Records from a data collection

★ ★ ★ ★

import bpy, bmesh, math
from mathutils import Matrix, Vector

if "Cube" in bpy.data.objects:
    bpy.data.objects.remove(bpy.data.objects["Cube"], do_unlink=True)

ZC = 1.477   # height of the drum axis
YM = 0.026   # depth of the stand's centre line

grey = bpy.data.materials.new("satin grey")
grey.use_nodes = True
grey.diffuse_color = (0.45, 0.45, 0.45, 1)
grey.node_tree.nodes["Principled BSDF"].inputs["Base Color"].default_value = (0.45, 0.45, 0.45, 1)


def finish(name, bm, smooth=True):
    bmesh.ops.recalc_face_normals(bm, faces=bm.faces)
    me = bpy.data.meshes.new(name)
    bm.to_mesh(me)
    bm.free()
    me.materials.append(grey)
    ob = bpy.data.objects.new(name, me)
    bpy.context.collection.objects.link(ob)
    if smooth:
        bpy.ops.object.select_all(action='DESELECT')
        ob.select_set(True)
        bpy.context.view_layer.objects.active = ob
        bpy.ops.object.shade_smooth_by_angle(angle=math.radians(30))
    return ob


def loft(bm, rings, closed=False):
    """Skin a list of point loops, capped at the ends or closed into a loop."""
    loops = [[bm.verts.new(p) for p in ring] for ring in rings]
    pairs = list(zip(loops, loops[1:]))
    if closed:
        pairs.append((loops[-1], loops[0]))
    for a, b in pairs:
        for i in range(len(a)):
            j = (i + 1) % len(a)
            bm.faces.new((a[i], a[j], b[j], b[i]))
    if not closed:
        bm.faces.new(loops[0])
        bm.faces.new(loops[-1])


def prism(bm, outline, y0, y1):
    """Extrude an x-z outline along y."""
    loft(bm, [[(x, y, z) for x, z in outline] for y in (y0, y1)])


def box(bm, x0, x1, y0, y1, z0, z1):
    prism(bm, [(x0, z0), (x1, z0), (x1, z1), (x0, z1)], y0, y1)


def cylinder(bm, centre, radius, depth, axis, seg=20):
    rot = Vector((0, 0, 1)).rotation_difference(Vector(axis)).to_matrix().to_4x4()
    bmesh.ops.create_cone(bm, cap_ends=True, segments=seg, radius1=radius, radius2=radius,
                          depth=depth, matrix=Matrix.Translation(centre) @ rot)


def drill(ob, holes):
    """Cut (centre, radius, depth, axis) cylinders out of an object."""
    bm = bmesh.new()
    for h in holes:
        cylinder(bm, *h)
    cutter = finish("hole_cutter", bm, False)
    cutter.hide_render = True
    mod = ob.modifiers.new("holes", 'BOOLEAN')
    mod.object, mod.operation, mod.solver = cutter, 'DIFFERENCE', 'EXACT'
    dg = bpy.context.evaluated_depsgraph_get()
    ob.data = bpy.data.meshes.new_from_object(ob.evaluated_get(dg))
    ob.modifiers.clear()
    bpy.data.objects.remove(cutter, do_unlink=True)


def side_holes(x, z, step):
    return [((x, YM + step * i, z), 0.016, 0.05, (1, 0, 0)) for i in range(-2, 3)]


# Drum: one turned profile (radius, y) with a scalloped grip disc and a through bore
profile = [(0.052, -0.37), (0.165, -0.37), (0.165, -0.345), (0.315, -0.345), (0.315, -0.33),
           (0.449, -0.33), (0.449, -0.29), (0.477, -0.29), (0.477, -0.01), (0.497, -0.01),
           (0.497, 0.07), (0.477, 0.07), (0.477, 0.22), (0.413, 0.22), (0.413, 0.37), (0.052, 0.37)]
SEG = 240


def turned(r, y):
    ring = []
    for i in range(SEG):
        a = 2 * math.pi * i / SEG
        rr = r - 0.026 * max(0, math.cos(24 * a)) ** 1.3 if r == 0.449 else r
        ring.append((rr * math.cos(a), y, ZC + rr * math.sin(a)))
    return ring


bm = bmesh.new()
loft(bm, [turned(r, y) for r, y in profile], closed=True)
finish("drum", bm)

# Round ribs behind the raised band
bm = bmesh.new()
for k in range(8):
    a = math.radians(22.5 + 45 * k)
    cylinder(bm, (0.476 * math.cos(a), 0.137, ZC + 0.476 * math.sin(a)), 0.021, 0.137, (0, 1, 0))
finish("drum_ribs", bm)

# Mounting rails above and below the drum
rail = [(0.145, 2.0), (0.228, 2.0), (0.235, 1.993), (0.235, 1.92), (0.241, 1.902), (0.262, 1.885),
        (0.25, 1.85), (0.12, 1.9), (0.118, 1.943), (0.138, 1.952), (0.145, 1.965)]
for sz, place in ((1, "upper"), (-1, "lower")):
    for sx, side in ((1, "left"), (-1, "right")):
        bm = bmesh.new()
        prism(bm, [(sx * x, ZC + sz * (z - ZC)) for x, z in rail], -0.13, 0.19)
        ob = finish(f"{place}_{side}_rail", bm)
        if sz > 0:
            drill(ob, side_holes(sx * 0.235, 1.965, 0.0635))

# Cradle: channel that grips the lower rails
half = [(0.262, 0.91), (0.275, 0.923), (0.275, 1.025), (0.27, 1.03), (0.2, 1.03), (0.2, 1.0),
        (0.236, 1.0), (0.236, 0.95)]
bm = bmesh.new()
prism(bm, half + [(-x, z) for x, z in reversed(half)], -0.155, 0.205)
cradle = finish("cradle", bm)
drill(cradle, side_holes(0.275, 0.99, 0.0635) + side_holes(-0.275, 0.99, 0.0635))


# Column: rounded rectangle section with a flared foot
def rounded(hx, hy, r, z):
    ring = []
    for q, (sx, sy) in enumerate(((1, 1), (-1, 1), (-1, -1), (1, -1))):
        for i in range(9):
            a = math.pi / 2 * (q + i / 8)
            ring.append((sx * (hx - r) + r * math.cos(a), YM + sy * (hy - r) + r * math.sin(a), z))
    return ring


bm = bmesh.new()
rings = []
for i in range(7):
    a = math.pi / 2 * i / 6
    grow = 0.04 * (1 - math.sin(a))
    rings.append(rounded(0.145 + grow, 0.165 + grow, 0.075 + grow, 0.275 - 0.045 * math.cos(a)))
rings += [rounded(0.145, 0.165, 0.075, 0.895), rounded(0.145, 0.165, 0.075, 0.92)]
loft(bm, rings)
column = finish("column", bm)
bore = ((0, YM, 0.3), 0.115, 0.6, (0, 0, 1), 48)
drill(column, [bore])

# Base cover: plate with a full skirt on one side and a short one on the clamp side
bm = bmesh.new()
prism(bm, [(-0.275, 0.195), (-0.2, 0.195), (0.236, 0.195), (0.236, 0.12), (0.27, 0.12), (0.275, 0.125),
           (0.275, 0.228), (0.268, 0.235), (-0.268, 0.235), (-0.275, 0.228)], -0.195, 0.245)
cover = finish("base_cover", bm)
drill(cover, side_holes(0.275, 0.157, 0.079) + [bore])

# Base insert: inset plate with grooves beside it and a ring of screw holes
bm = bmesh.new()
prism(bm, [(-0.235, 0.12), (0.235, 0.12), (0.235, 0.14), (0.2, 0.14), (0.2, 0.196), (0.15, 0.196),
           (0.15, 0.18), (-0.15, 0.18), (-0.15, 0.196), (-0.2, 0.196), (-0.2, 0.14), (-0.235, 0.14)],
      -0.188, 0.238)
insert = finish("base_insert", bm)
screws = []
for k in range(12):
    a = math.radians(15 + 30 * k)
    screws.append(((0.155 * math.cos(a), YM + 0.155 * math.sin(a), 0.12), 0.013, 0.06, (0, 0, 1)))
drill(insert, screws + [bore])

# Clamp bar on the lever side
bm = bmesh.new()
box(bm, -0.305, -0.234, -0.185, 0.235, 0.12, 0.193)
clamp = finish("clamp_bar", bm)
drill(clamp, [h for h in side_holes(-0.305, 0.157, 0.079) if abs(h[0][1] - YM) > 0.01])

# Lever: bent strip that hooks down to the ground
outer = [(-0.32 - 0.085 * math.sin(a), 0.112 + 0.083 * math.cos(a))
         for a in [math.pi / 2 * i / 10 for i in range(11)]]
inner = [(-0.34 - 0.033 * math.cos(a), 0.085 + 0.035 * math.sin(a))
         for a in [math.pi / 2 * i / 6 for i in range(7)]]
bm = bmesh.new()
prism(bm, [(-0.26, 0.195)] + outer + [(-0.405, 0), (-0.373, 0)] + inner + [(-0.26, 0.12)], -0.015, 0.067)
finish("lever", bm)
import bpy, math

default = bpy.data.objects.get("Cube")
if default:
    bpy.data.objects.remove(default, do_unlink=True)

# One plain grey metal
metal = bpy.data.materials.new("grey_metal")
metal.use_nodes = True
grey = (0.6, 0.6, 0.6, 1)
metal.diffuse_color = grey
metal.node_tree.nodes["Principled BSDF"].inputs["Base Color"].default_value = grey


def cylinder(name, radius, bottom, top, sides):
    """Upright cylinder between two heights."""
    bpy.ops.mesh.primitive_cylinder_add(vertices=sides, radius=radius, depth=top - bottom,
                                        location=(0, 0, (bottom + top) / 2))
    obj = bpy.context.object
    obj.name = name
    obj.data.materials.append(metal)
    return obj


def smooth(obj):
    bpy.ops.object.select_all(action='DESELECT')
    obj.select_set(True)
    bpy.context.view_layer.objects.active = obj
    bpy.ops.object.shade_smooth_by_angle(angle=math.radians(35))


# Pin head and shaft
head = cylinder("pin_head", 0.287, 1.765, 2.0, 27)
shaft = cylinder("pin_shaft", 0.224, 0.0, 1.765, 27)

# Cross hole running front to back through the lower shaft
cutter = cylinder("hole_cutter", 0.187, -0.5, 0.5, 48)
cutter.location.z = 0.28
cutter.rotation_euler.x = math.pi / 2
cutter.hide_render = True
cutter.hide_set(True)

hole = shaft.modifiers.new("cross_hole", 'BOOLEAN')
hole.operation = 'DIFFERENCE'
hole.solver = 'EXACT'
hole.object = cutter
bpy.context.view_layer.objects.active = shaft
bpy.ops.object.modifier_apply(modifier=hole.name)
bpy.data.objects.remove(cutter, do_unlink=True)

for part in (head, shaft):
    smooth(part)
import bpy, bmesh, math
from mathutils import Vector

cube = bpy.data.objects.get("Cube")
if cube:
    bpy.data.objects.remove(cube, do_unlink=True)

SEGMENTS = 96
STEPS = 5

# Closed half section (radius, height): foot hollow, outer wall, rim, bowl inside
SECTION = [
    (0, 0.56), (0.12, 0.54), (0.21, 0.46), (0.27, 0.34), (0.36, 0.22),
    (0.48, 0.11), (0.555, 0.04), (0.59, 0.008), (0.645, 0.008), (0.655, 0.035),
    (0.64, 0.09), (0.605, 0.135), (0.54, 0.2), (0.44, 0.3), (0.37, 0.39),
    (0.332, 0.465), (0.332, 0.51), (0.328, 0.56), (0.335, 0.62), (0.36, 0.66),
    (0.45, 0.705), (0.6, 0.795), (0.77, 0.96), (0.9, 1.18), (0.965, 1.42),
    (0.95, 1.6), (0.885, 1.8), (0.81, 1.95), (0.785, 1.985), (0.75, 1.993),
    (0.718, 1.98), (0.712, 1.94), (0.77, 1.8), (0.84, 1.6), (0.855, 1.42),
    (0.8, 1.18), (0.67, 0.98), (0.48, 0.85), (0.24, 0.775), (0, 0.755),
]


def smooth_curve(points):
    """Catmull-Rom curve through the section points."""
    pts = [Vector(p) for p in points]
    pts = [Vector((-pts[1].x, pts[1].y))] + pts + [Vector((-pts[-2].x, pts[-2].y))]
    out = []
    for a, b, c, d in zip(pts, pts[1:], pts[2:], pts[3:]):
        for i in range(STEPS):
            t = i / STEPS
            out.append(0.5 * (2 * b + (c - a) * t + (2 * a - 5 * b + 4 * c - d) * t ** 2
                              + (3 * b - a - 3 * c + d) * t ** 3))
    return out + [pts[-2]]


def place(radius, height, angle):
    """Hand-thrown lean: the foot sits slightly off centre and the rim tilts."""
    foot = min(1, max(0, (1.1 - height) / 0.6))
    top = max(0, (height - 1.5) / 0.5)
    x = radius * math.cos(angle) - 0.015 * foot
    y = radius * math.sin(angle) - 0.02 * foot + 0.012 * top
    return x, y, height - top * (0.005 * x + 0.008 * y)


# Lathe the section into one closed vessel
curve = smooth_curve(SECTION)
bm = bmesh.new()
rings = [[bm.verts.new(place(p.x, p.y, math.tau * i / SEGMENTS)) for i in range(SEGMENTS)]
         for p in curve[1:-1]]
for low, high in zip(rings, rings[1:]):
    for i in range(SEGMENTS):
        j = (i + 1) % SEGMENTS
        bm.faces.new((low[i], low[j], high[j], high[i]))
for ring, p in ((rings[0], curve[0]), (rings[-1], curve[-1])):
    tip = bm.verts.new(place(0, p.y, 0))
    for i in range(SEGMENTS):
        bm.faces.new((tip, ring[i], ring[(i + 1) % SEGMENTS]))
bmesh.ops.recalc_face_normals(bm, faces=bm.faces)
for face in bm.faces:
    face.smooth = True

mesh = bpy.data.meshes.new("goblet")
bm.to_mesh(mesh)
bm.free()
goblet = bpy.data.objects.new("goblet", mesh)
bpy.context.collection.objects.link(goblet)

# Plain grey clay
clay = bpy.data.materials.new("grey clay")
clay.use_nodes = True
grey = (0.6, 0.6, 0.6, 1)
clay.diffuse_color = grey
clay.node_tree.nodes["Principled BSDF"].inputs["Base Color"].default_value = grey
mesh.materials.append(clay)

★ ★ ★ ★

*Task brief*
Restate word for word the lines of the data above, starting at the line containing "rings.append(rounded(0.145 + grow, 0.165" and ending at the line containing "drill(cover, side_holes(0.275, 0.157, 0.079)", both included, and nothing more.

*Answer section*
    rings.append(rounded(0.145 + grow, 0.165 + grow, 0.075 + grow, 0.275 - 0.045 * math.cos(a)))
rings += [rounded(0.145, 0.165, 0.075, 0.895), rounded(0.145, 0.165, 0.075, 0.92)]
loft(bm, rings)
column = finish("column", bm)
bore = ((0, YM, 0.3), 0.115, 0.6, (0, 0, 1), 48)
drill(column, [bore])

# Base cover: plate with a full skirt on one side and a short one on the clamp side
bm = bmesh.new()
prism(bm, [(-0.275, 0.195), (-0.2, 0.195), (0.236, 0.195), (0.236, 0.12), (0.27, 0.12), (0.275, 0.125),
           (0.275, 0.228), (0.268, 0.235), (-0.268, 0.235), (-0.275, 0.228)], -0.195, 0.245)
cover = finish("base_cover", bm)
drill(cover, side_holes(0.275, 0.157, 0.079) + [bore])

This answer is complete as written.